Those things being said, please also take a look at:

http://www.eikonabridge.com/fun_and_facts.pdf
http://www.eikonabridge.com/anxiety.pdf

The problem with today's approach to autism is that people cannot think out of the box. When they see an anger problem, all their focus is on the anger issue and how to get rid of it. They become blind. They apply animal-instinct kind of approach, and stop using their brains. They will never be able to understand why 1+2+3+4+...=-1/12. If I tell people that I usually can solve my children's anger problem in a matter of seconds, and permanently, they probably don't believe me. The truth is, I don't solve my children's tantrum issues in seconds: I lay out the foundation way before the next tantrum strikes. I solve my children's tantrum issues when they are happy, not when they are mad/sad. Look at those two articles, and try to understand that there is a totally different approach to the whole subject.

By the way, I don't use the word therapy. That is very dehumanizing and presumes there is something wrong with these children. We've gotta learn how to treat them as equal-rights human beings: they do make conscious and sovereign decisions. (If you ask for my opinion, I think neurotypical people are so much sicker than autistic people.)


_________________
Jason Lu
http://www.eikonabridge.com/


somanyspoons
Veteran
Veteran

Joined: 3 Jun 2016
Age: 44
Gender: Male
Posts: 995

03 Jul 2017, 6:10 pm

I've found body-inclusive therapies most helpful for this kind of thing. For example a therapist who works with somatics or who incorporates yoga into their work, or emotional freedom technique.

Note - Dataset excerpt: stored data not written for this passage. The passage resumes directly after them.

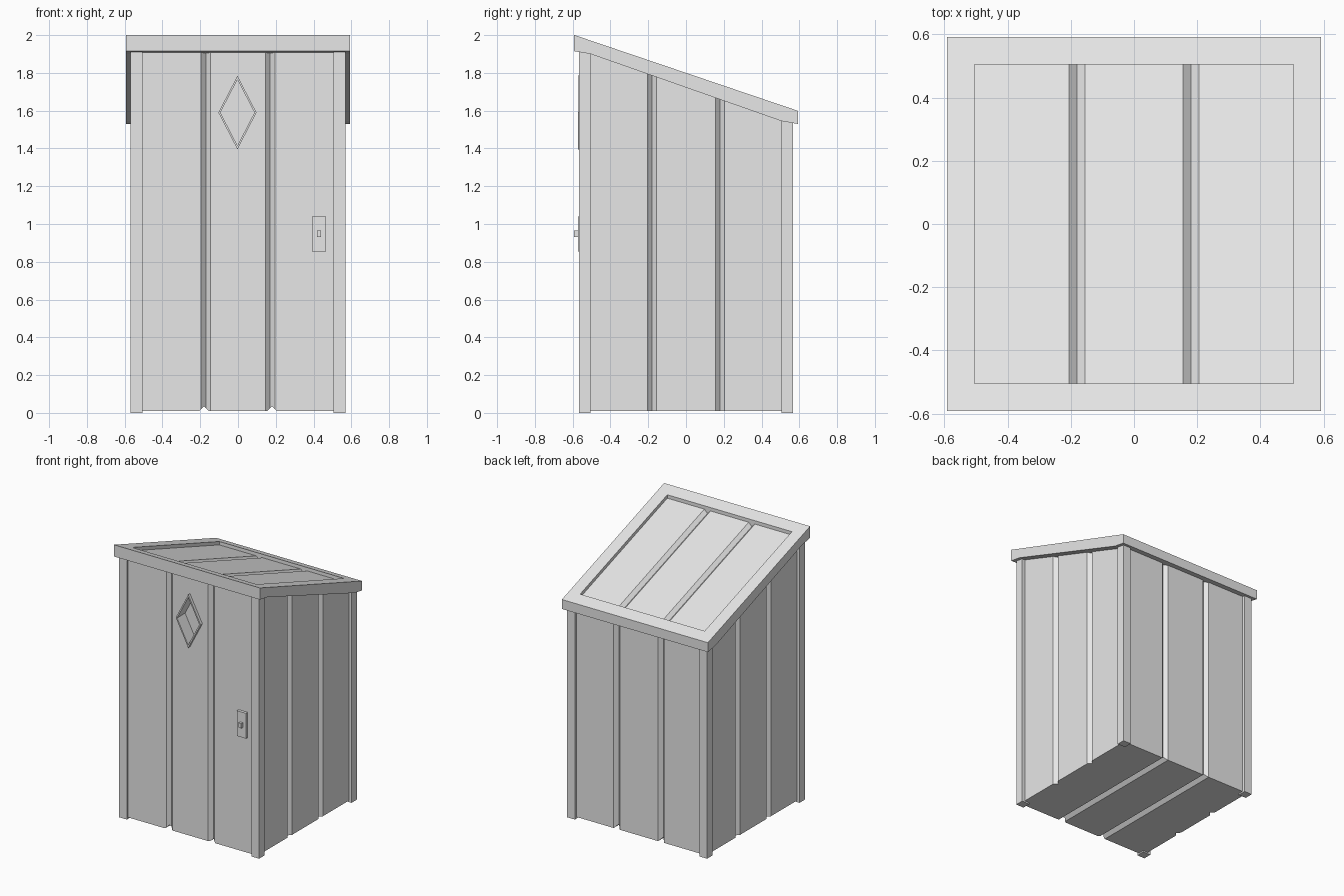
import bpy, bmesh
from mathutils import Vector

cube = bpy.data.objects.get("Cube")
if cube:
    bpy.data.objects.remove(cube, do_unlink=True)

grey = bpy.data.materials.new("light_grey")
grey.use_nodes = True
grey.diffuse_color = (0.8, 0.8, 0.8, 1)
grey.node_tree.nodes["Principled BSDF"].inputs["Base Color"].default_value = (0.8, 0.8, 0.8, 1)

SLOPE = 0.339          # roof drop per unit of depth
GROOVE = 0.025         # half width and depth of plank joints
AXES = {"x": lambda a, b, t: (t, a, b),
        "y": lambda a, b, t: (a, t, b),
        "z": lambda a, b, t: (a, b, t)}


def prism(name, profile, axis, start, end):
    """Extrude a 2D outline along an axis."""
    bm = bmesh.new()
    place = AXES[axis]
    base = bm.faces.new([bm.verts.new(place(a, b, start)) for a, b in profile])
    ext = bmesh.ops.extrude_face_region(bm, geom=[base])["geom"]
    move = Vector(place(0, 0, end - start))
    bmesh.ops.translate(bm, vec=move, verts=[g for g in ext if isinstance(g, bmesh.types.BMVert)])
    bmesh.ops.recalc_face_normals(bm, faces=bm.faces)
    mesh = bpy.data.meshes.new(name)
    bm.to_mesh(mesh)
    bm.free()
    mesh.materials.append(grey)
    obj = bpy.data.objects.new(name, mesh)
    bpy.context.collection.objects.link(obj)
    return obj


def rect(a0, a1, b0, b1):
    return [(a0, b0), (a1, b0), (a1, b1), (a0, b1)]


def diamond(a, b, ra, rb):
    return [(a - ra, b), (a, b - rb), (a + ra, b), (a, b + rb)]


def slope_top(obj, height):
    """Tilt the upper end of a part to follow the roof."""
    for v in obj.data.vertices:
        if v.co.z > 1:
            v.co.z = height - SLOPE * v.co.y


def cut(obj, cutters):
    """Subtract the cutters from a part and bake the result."""
    for c in cutters:
        c.hide_render = True
        mod = obj.modifiers.new("cut", 'BOOLEAN')
        mod.operation, mod.solver, mod.object = 'DIFFERENCE', 'EXACT', c
    bpy.context.view_layer.update()
    graph = bpy.context.evaluated_depsgraph_get()
    mesh = bpy.data.meshes.new_from_object(obj.evaluated_get(graph))
    obj.modifiers.clear()
    obj.data = mesh


# Plank walls and floor, jointed by V grooves
front, side = -0.552, 0.545
walls = prism("plank_walls", rect(-side, side, front, side), "z", 0.01, 2)
slope_top(walls, 1.735)
cutters = []
for s in (-1, 1):
    for wall in (-side, side):
        cutters.append(prism("side_groove", diamond(wall, s * 0.18, GROOVE, GROOVE), "z", -1, 3))
    cutters.append(prism("front_groove", diamond(s * 0.17, front, GROOVE, GROOVE), "z", -1, 3))
    cutters.append(prism("back_groove", diamond(s * 0.18, side, GROOVE, GROOVE), "z", -1, 3))
    cutters.append(prism("floor_groove", diamond(s * 0.18, 0.01, GROOVE, GROOVE), "y", -1, 1))

# Diamond window with a thin rim
opening = prism("window_opening", diamond(-0.003, 1.59, 0.09, 0.174), "y", -1, -0.48)
rim = prism("window_rim", diamond(-0.003, 1.59, 0.101, 0.195), "y", -0.573, -0.53)
cut(walls, cutters + [opening])
cut(rim, [opening])
for c in cutters + [opening]:
    bpy.data.objects.remove(c, do_unlink=True)

# Corner posts
for sx, lr in ((-1, "right"), (1, "left")):
    for sy, fb in ((-1, "front"), (1, "back")):
        x, y = sorted((sx * 0.505, sx * 0.568)), sorted((sy * 0.505, sy * 0.567))
        slope_top(prism(f"{fb}_{lr}_post", rect(*x, *y), "z", 0, 2), 1.735)

# Roof frame: front and back beams plus two side rails
E, I = 0.592, 0.505
top = lambda y: 1.8 - SLOPE * y
prism("roof_front_beam", [(-E, top(-E)), (-I, top(-I)), (-I, 1.9), (-E, 1.915)], "x", -E, E)
prism("roof_back_beam", [(E, top(E)), (I, top(I)), (I, 1.545), (E, 1.53)], "x", -E, E)
for s, lr in ((-1, "right"), (1, "left")):
    prism(f"roof_{lr}_rail", [(-I, top(-I)), (I, top(I)), (I, 1.545), (-I, 1.9)],
          "x", s * I, s * E)

# Recessed roof planks with V joints, sheared to the slope
high, low = 1.775, 1.735
outline = [(-I, low), (I, low), (I, high)]
for x in (0.18, -0.18):
    outline += [(x + GROOVE, high), (x, high - GROOVE), (x - GROOVE, high)]
outline.append((-I, high))
roof = prism("roof_planks", outline, "y", -I, I)
for v in roof.data.vertices:
    v.co.z -= SLOPE * v.co.y

# Door latch
prism("latch_plate", rect(0.392, 0.465, 0.855, 1.04), "y", -0.573, -0.545)
prism("latch_knob", rect(0.417, 0.44, 0.93, 0.965), "y", -0.592, -0.57)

The idea is that we can identify the negative feeling and start to do something to soothe ourselves before we blow up. It's an important part of growing into a young man, to manage these feelings. And it is usually much harder for autistic kids. We're trying so hard to hold on already. When things go wrong, we just don't have the same resources to pull from. But that doesn't mean that he can't benefit from therapy, just that the bar is going to be set in a different place.

Also, remember that 13 sucks, hormone wise. A lot of kids have a terrible time with anger during puberty, but then grow into well mannered adults.



DW_a_mom
Veteran
Veteran

User avatar

Joined: 22 Feb 2008
Age: 61
Gender: Female
Posts: 11,006
Location: Northern California

03 Jul 2017, 7:00 pm

What wrote doesn't sound to me like anger so much as an inability to cope. Sometimes lashing out is a type of meltdown.

Still, my son attended some group therapy anger management sessions for children when he was ten or eleven and despite feeling that much of the discussion didn't really fit him, he learned a lot of useful tools and picked up good skills. He would grumble it wasn't really the right class for him and then insist he wanted to keep going. The sessions were inconvenient for him so it said a lot that he wanted to go. The clinic holding the group enjoyed his participation and what he brought to the group, as well. All in all, the people who put the group together did a very good job, so if you have a chance to do something similar with your son, it could be worth it.

We connected with the group through a community mental health clinic (another reason to realize it wasn't an obvious choice; ASD isn't a mental health issue).

Some really good points in the previous points:

Quote:
I don't solve my children's tantrum issues in seconds: I lay out the foundation way before the next tantrum strikes. I solve my children's tantrum issues when they are happy, not when they are mad/sad


Quote:
Also, remember that 13 sucks, hormone wise. A lot of kids have a terrible time with anger during puberty, but then grow into well mannered adults.


_________________
Mom to an amazing AS son, who recently graduated from the university (plus an also amazing non-AS daughter). Most likely part of the "Broader Autism Phenotype" (some traits).